“A play adrift in the cosmos. A play found in the scrap heap. In between the space of these two statements we have attempted to evoke the artistic freedom that was so inspiring in the ‘mise en scene’ of Jean Luc-Godards’ film Week End. Vive La Revolution.” This statement by consummate Director Lynne Ellis appears to locate the starting point for the amusing, entertaining, wholly outrageous romp of a piece of theatre that is Weekend.

Beaudy The Musical

Written and composed by Michael Orland. NIDA Sydney

Sometimes a production is so awful that it almost becomes entertaining … much like a farce. Such was the case with Beaudy the Musical which, just when you thought it could not get any worse, it did and more so. According to the program Michael Orland started writing ‘Beaudy’ 28 years ago. I understand that he spent hundreds of thousands of dollars of his own money putting it on with a large professional cast, orchestra, venue and a publicity machine with all the trimmings. He was told this was not wise – but pressed on.

Entertaining Mr. Sloane by Joe Orton

State Theatre Company of SA – Dunstan Playhouse 2 - 25 July

Entertaining Mr. Sloane by Joe Orton tells the story of a teen boy who takes up lodgings with the sex starved Kath and her elderly father after a chance meeting at the library. Kath’s live-in father, hard of hearing and slowing in memory, recognises Sloane from the past and identifies him as the murderer of his old boss. So infatuated by Sloane is Kath, that she pays no attention to her father’s warning.

Miss Saigon

by Claude-Michel Schönberg and Alain Boublil, with lyrics by Boublil and Richard Maltby, Jr. Ballina Players. Directors: Sue & Paul Belsham

A difficult show for any company to present, Ballina’s production contained all the right elements to make it a memorable show. The strong principal line up was headed by Dean Salonga (a cast member of the original 1995 professional production) as the Engineer and capably supported by Grace Cockburn – Kim, Dean Doyle – Chris, Jessie Matthews-Cooke – John, Brian Pamphilon – Thuy and Meredith Betts – Ellen.

The Truth About Fairytales.

Performed by Sharon Kirschner. Accompanied by Trevor Jones. The Butterfly Club, Melbourne.

I tip my hat to anyone who dares get up on stage to perform on their own. Anyone who has ever done it knows how terrifyingly exhilarating it can be. I am also always especially thrilled to have the opportunity to see young performers taking to the stage of Melbourne’s cabaret gem of a venue – The Butterfly Club.

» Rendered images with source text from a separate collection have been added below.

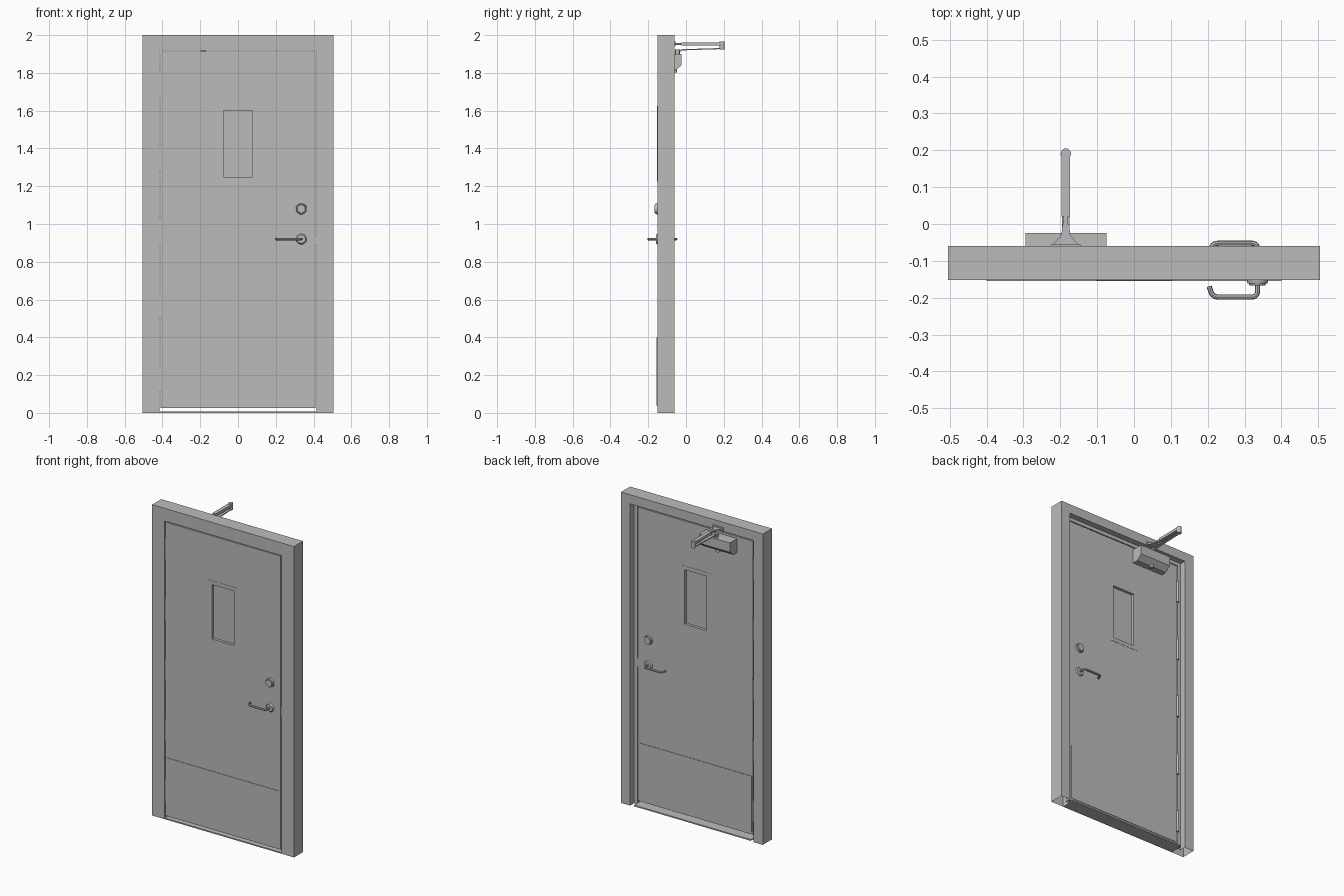
import bpy, bmesh, math
from mathutils import Matrix, Vector

if "Cube" in bpy.data.objects:
    bpy.data.objects.remove(bpy.data.objects["Cube"])

grey = bpy.data.materials.new("plain_grey")
grey.diffuse_color = (0.5, 0.5, 0.5, 1)
grey.use_nodes = True
grey.node_tree.nodes["Principled BSDF"].inputs["Base Color"].default_value = grey.diffuse_color

FRONT, BACK = -0.152, -0.098      # door faces
MID = (FRONT + BACK) / 2


def finish(name, bm, smooth=False):
    bmesh.ops.recalc_face_normals(bm, faces=bm.faces)
    me = bpy.data.meshes.new(name)
    bm.to_mesh(me)
    bm.free()
    ob = bpy.data.objects.new(name, me)
    bpy.context.collection.objects.link(ob)
    me.materials.append(grey)
    if smooth:
        bpy.ops.object.select_all(action='DESELECT')
        ob.select_set(True)
        bpy.context.view_layer.objects.active = ob
        bpy.ops.object.shade_smooth_by_angle(angle=math.radians(35))
    return ob


def box(name, x0, x1, y0, y1, z0, z1):
    bm = bmesh.new()
    bmesh.ops.create_cube(bm, size=1)
    for v in bm.verts:
        v.co = ((x0 + x1) / 2 + v.co.x * (x1 - x0),
                (y0 + y1) / 2 + v.co.y * (y1 - y0),
                (z0 + z1) / 2 + v.co.z * (z1 - z0))
    return finish(name, bm)


def rod(name, a, b, r0, r1=None, seg=24):
    """Cylinder or cone from point a to point b."""
    a, b = Vector(a), Vector(b)
    d = b - a
    bm = bmesh.new()
    m = Matrix.Translation((a + b) / 2) @ d.to_track_quat('Z', 'Y').to_matrix().to_4x4()
    bmesh.ops.create_cone(bm, cap_ends=True, segments=seg, radius1=r0,
                          radius2=r0 if r1 is None else r1, depth=d.length, matrix=m)
    return finish(name, bm, True)


def prism(name, pts, axis, a, b):
    """Extrude a 2D outline along axis x (points are y,z) or z (points are x,y)."""
    bm = bmesh.new()
    place = (lambda p, t: (t, *p)) if axis == 'x' else (lambda p, t: (*p, t))
    lo = [bm.verts.new(place(p, a)) for p in pts]
    hi = [bm.verts.new(place(p, b)) for p in pts]
    bm.faces.new(lo)
    bm.faces.new(hi)
    for i in range(len(pts)):
        j = (i + 1) % len(pts)
        bm.faces.new((lo[i], lo[j], hi[j], hi[i]))
    return finish(name, bm)


def ring(name, outer, inner, y0, y1):
    """Rectangular slab (x0, x1, z0, z1) with a rectangular hole."""
    bm = bmesh.new()

    def loop(r, y):
        x0, x1, z0, z1 = r
        return [bm.verts.new(c) for c in ((x0, y, z0), (x1, y, z0), (x1, y, z1), (x0, y, z1))]
    loops = [loop(outer, y0), loop(inner, y0), loop(inner, y1), loop(outer, y1)]
    for k in range(4):
        p, q = loops[k], loops[(k + 1) % 4]
        for i in range(4):
            j = (i + 1) % 4
            bm.faces.new((p[i], p[j], q[j], q[i]))
    return finish(name, bm)


def tube(name, pts, radius, bend):
    """Round bar through pts with rounded corners."""
    pts = [Vector(p) for p in pts]
    path = [pts[0]]
    for p, c, n in zip(pts, pts[1:], pts[2:]):
        s, e = c + (p - c).normalized() * bend, c + (n - c).normalized() * bend
        for k in range(6):
            t = k / 5
            path.append(s * (1 - t) ** 2 + c * 2 * t * (1 - t) + e * t * t)
    path.append(pts[-1])
    cu = bpy.data.curves.new(name + "_path", 'CURVE')
    cu.dimensions = '3D'
    cu.bevel_depth, cu.bevel_resolution, cu.use_fill_caps = radius, 2, True
    sp = cu.splines.new('POLY')
    sp.points.add(len(path) - 1)
    for q, p in zip(sp.points, path):
        q.co = (*p, 1)
    ob = bpy.data.objects.new(name, cu)
    bpy.context.collection.objects.link(ob)
    bpy.ops.object.select_all(action='DESELECT')
    ob.select_set(True)
    bpy.context.view_layer.objects.active = ob
    bpy.ops.object.convert(target='MESH')
    ob = bpy.context.view_layer.objects.active
    ob.data.materials.clear()
    ob.data.materials.append(grey)
    bpy.ops.object.shade_smooth_by_angle(angle=math.radians(35))


# Door frame: stepped hollow section swept up, across and down, open at the floor
bm = bmesh.new()
section = [(0, FRONT), (0.09, FRONT), (0.09, BACK), (0.065, BACK), (0.065, -0.06), (0, -0.06)]
loops = []
for sx, top in ((-1, 0), (-1, 1), (1, 1), (1, 0)):
    loops.append([bm.verts.new((sx * (0.505 - u), y, (2 - 0.91 * u) if top else 0))
                  for u, y in section])
for p, q in zip(loops, loops[1:]):
    for i in range(6):
        j = (i + 1) % 6
        bm.faces.new((p[i], p[j], q[j], q[i]))
finish("door_frame", bm)

# Threshold
box("threshold", -0.415, 0.415, FRONT, -0.065, 0, 0.008)

# Door leaf with window opening and recessed pane
hole = (-0.078, 0.078, 1.25, 1.60)
ring("door_leaf", (-0.41, 0.41, 0.025, 1.913), hole, FRONT, BACK)
box("window_pane", -0.078, 0.078, FRONT + 0.016, BACK - 0.016, 1.25, 1.60)

# Fittings repeated on both faces of the door
for side, face, s in (("front", FRONT, -1), ("back", BACK, 1)):
    def out(d):
        return face + s * d
    ring(side + "_window_trim", (-0.103, 0.103, 1.225, 1.625), hole,
         *sorted((out(0), out(0.0015))))
    box(side + "_kick_plate", -0.40, 0.40, *sorted((out(0), out(0.003))), 0.04, 0.40)
    # Lock cylinder
    rod(side + "_lock_collar", (0.335, out(0), 1.08), (0.335, out(0.010), 1.08), 0.029, 0.027, 32)
    rod(side + "_lock_face", (0.335, out(0.010), 1.08), (0.335, out(0.015), 1.08), 0.023, 0.021, 32)
    # Lever handle
    rod(side + "_lever_rose", (0.335, out(0), 0.92), (0.335, out(0.008), 0.92), 0.028, 0.022, 32)
    tube(side + "_lever", [(0.335, out(0.004), 0.92), (0.335, out(0.046), 0.92),
                           (0.213, out(0.046), 0.92), (0.204, out(0.017), 0.92)], 0.007, 0.016)

# Latch plate in the gap
box("latch_plate", 0.408, 0.4155, FRONT + 0.004, BACK - 0.004, 0.885, 0.94)

# Hinges
for i in range(5):
    z = 0.182 + i * 0.389
    box("hinge_leaf_%d" % (i + 1), -0.4155, -0.4095, FRONT + 0.004, BACK, z - 0.07, z + 0.07)
    rod("hinge_knuckle_%d" % (i + 1), (-0.4125, BACK + 0.005, z - 0.07),
        (-0.4125, BACK + 0.005, z + 0.07), 0.008, seg=16)

# Door closer body
prism("closer_body", [(BACK, 1.81), (-0.060, 1.81), (-0.024, 1.84), (-0.024, 1.90), (BACK, 1.90)],
      'x', -0.295, -0.075)
rod("closer_lower_cap", (-0.185, -0.062, 1.802), (-0.185, -0.062, 1.83), 0.014)
rod("closer_spindle", (-0.185, -0.045, 1.89), (-0.185, -0.045, 1.925), 0.012)

# Closer arms and frame bracket
CX = -0.185
prism("arm_bracket", [(CX - 0.04, -0.062), (CX + 0.04, -0.062), (CX + 0.012, -0.03),
                      (CX + 0.009, 0.0), (CX - 0.009, 0.0), (CX - 0.012, -0.03)],
      'z', 1.948, 1.957)
box("bracket_foot", CX - 0.04, CX + 0.04, -0.062, -0.056, 1.942, 1.966)
box("arm_rod", CX - 0.006, CX + 0.006, -0.025, 0.04, 1.945, 1.960)
box("upper_arm", CX - 0.012, CX + 0.012, 0.02, 0.185, 1.944, 1.962)
rod("elbow_pivot", (CX, 0.191, 1.924), (CX, 0.191, 1.966), 0.014)
prism("lower_arm", [(-0.058, 1.912), (-0.03, 1.912), (-0.022, 1.919), (0.191, 1.926),
                    (0.191, 1.932), (-0.026, 1.925), (-0.034, 1.918), (-0.058, 1.918)],
      'x', CX - 0.010, CX + 0.010)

Here, in spite of its glittering façade, welcoming bar, utterly charming staff, and a fascinating and enviable collection of bric-a-brac, is a stunning little cabaret room and tiny stage that forgives nothing. Absolutely nothing.

The Arcadians by Lionel Monckton and Howard Talbot. New Book by Mel Morrow.

Gilbert and Sullivan Society of Victoria. Director: Robert Ray. Musical Director: Ben Kiley. June 25 - July 10, 2010

The Gilbert and Sullivan Society broke with tradition to perform The Arcadians at the Malvern Theatre, and this proved very successful. A much smaller theatre than the Alex, there was no problem hearing all the singers, and the small orchestra (keyboard, violin and oboe) worked well, though a recording was used for the overture.

To keep up with the latest news and reviews at Stage Whispers, click here to like us on Facebook, or follow us on Twitter.